How to save for a rainy day and why it matters?

When it rains it pours

If you have ever wondered where did that come from, chances are you are not alone. Life can be unpredictable but as you will learn, there are things that we can predict. Many things in life are "whens" and not "ifs."

Image used with Creative Commons courtesy of Shutterstock

What life looked like before and after I started managing my money

Overwhelmed, out of control, one "unforeseeable event" away from catastrophe
Empowered, I control my money, I am prepared for the future and can pay for today.

"We can't tell the future but there are definitely things that we know are coming down the pipeline"

There are times that make or break a lot of people’s finances. One of those is the arrival of your first child. Your income is cut in at least half and your expenses rise to challenge it. It is important to realize that many of the expenses you have with your child become regular parts of your budget, not just the one-off sunk costs of a car seat. For example, when they begin eating solids, your grocery bill inevitably raises a bit. Diapers and wipes become a mass revenue generator for your local grocer, and if your baby is formula fed there is another line item.

Well, R & I welcomed J into our life in May 2020. Many of you are familiar with the turmoil that was 2020 but to keep it brief, there was a monumental election, a novel pandemic, and stock markets hitting highs and lows frequently in a short time span. Thankfully, we had taken a personal finance course offered through our church the year prior. While we had not anticipated a pandemic, we did forecast that our income would be lower than normal for 2020. We are blessed to be in Canada where maternity leave can be taken for a year. This meant our income would be roughly half of what we regularly earn. So, we set ourselves a goal of saving a juicy emergency fund for such a case. We reverse engineered and found that if we saved 10, 000 CAD that should last us the duration of maternity leave. That is a respectable sum of money! Especially considering I am a student.

When it rains it pours

We sourced our savings fund with a few methods - the biggest contributor being our tax returns. So, we took a good chunk of that and put it towards our savings fund. Next, we set up automatic/recurring deposits to the savings account which at the time was earning a cool 2% interest (sadly, interest rates have dropped since then, but it did help pad the accounts faster). That is one example of the power of looking towards the future and managing your money.

Perhaps you are not expecting a little one any time soon, but do you drive a car? Cars by nature are not indestructible and need maintenance annually. Do you pay for insurance annually to save costs? If so, set up an automatic deposit so you have those funds available. This works great for holidays that we know are the same time every year.
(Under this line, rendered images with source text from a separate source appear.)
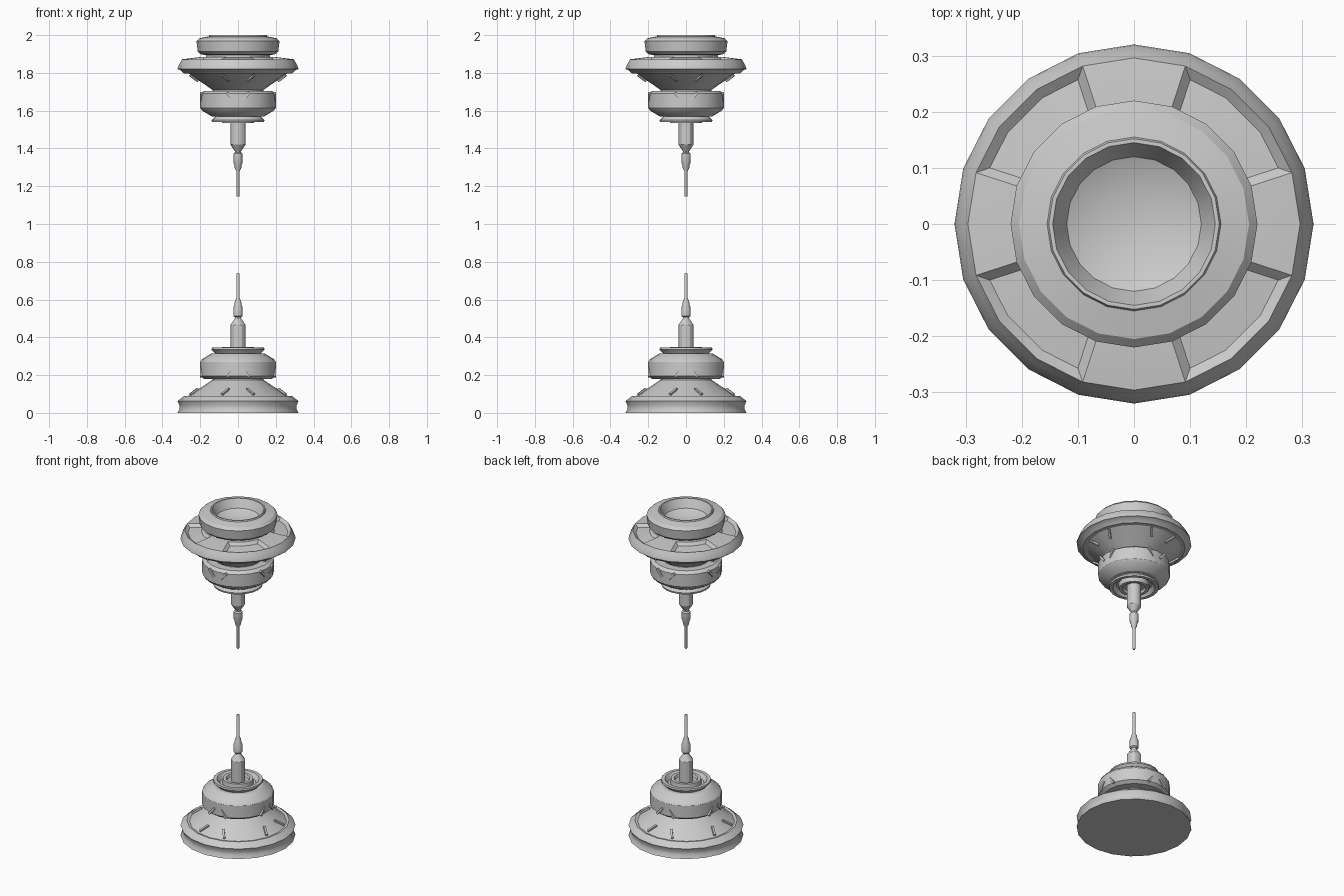
import bpy, bmesh, math
from mathutils import Vector, Matrix

if "Cube" in bpy.data.objects:
    bpy.data.objects.remove(bpy.data.objects["Cube"])

SIDES = 20
MIRROR_Z = 1.885          # upper half hangs mirrored: z -> MIRROR_Z - z


def finish(bm, name, smooth=True):
    bmesh.ops.recalc_face_normals(bm, faces=bm.faces)
    me = bpy.data.meshes.new(name)
    bm.to_mesh(me)
    bm.free()
    ob = bpy.data.objects.new(name, me)
    bpy.context.collection.objects.link(ob)
    if smooth:
        bpy.ops.object.select_all(action='DESELECT')
        bpy.context.view_layer.objects.active = ob
        ob.select_set(True)
        bpy.ops.object.shade_smooth_by_angle(angle=math.radians(30))
    return ob


def lathe_bm(profile, sides=SIDES):
    """Spin (radius, z) points round z; r = 0 ends become flat caps."""
    bm = bmesh.new()
    rings = []
    for r, z in profile:
        rings.append([bm.verts.new((r * math.cos(2 * math.pi * i / sides),
                                    r * math.sin(2 * math.pi * i / sides), z))
                      for i in range(sides)])
    for a, b in zip(rings, rings[1:]):
        for i in range(sides):
            j = (i + 1) % sides
            bm.faces.new((a[i], a[j], b[j], b[i]))
    bm.faces.new(rings[0])
    bm.faces.new(rings[-1])
    return bm


def lathe(name, profile, flip=False, sides=SIDES):
    if flip:
        profile = [(r, MIRROR_Z - z) for r, z in profile]
    return finish(lathe_bm(profile, sides), name)


def bars(name, items, size, flip):
    """Small bars lying on a surface, items = (centre, direction, normal)."""
    bm = bmesh.new()
    for c, d, n in items:
        d = (d - n * d.dot(n)).normalized()
        m = Matrix((d, n.cross(d), n)).transposed().to_4x4()
        m = Matrix.Translation(c) @ m @ Matrix.Diagonal((*size, 1))
        bmesh.ops.create_cube(bm, size=1, matrix=m)
    if flip:
        for v in bm.verts:
            v.co.z = MIRROR_Z - v.co.z
    finish(bm, name, smooth=False)


ring = [(.13, .18), (.18, .18), (.2, .195), (.2, .27), (.19, .285), (.14, .315), (.11, .315)]
dish = [(.115, .305), (.12, .315), (.14, .335), (.138, .345), (.118, .345), (.1, .322),
        (.087, .322), (.084, .35), (.066, .35), (.06, .335), (.03, .335)]
rod = [(.04, .32), (.04, .465), (.017, .5), (.017, .507), (.025, .513), (.025, .558),
       (.019, .572), (.017, .59), (.009, .605), (.0085, .735), (.006, .74)]

# Parts shared by the lower and the hanging upper assembly
for where, flip in (("lower", False), ("upper", True)):
    lathe(where + "_collar", ring, flip)
    lathe(where + "_dish", dish, flip)
    lathe(where + "_electrode", rod, flip, 12)
    ring_bars, cone_bars = [], []
    for k in range(4):
        rot = Matrix.Rotation(k * math.pi / 2, 3, 'Z')
        for s in (-1, 1):
            # slanted bars on the collar face
            ring_bars.append((rot @ Vector((s * .04, -.195, .212)),
                              rot @ Vector((-s * .04, 0, .045)),
                              rot @ Vector((0, -1, 0))))
            # bars on the cone
            a = s * math.radians(16)
            n = Vector((math.sin(a) * .54, -math.cos(a) * .54, .84))
            c = Vector((math.sin(a) * .243, -math.cos(a) * .243, .113))
            cone_bars.append((rot @ c, rot @ Vector((-s * .04, .045, .035)),
                              rot @ n.normalized()))
    bars(where + "_collar_bars", ring_bars, (.056, .014, .012), flip)
    bars(where + "_cone_bars", cone_bars, (.06, .012, .01), flip)

# Base: flared foot and cone
lathe("base_foot", [(.32, 0), (.31, .02), (.31, .04), (.32, .062), (.305, .075), (.285, .09),
                    (.27, .086), (.135, .175), (.135, .2)])

# Upper flange with four pockets in its top face
flange = [(.135, 1.69), (.135, 1.71), (.26, 1.796), (.285, 1.796), (.305, 1.815), (.32, 1.82),
          (.318, 1.832), (.305, 1.855), (.296, 1.872), (.19, 1.885)]
bm = lathe_bm(flange)
bm.normal_update()
bmesh.ops.recalc_face_normals(bm, faces=bm.faces)
pocket = []
for f in bm.faces:
    c = f.calc_center_median()
    ang = math.degrees(math.atan2(c.y, c.x)) % 90
    if c.z > 1.875 and len(f.verts) == 4 and 18 < ang < 72:
        pocket.append(f)
bmesh.ops.inset_region(bm, faces=pocket, thickness=.016, depth=-.016, use_even_offset=True)
finish(bm, "upper_flange")

# Top cap ring with a bowl
lathe("top_bowl", [(.17, 1.87), (.17, 1.895), (.195, 1.897), (.213, 1.912), (.22, 1.968),
                   (.205, 1.983), (.155, 1.993), (.152, 2.0), (.145, 2.0), (.12, 1.95),
                   (.071, 1.928)])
"Be Prepared and Ye Shall Not Fear"

DC 38:30

The tool we used to save this money up was EQ bank. I am an affiliate which means if you sign up with them and deposit $100, we both get $20. Here is the link to get that 20 dollars. Additionally, here is my blog post on the exact system I am using to manage my money.

I love being able to name my individual accounts, especially as a self-employed person. It has no fees and has treated our family well. For example, I have a profit account, a business expense account, an education fund, and an opportunity fund. My wife has a professional fees account, a baby fund (which included a year's worth of insurance fees so we were covered for the duration of maternity leave), a vacation fund, a car repair/replacement account, and an emergency fund/ I- know -I -forgot-something fund.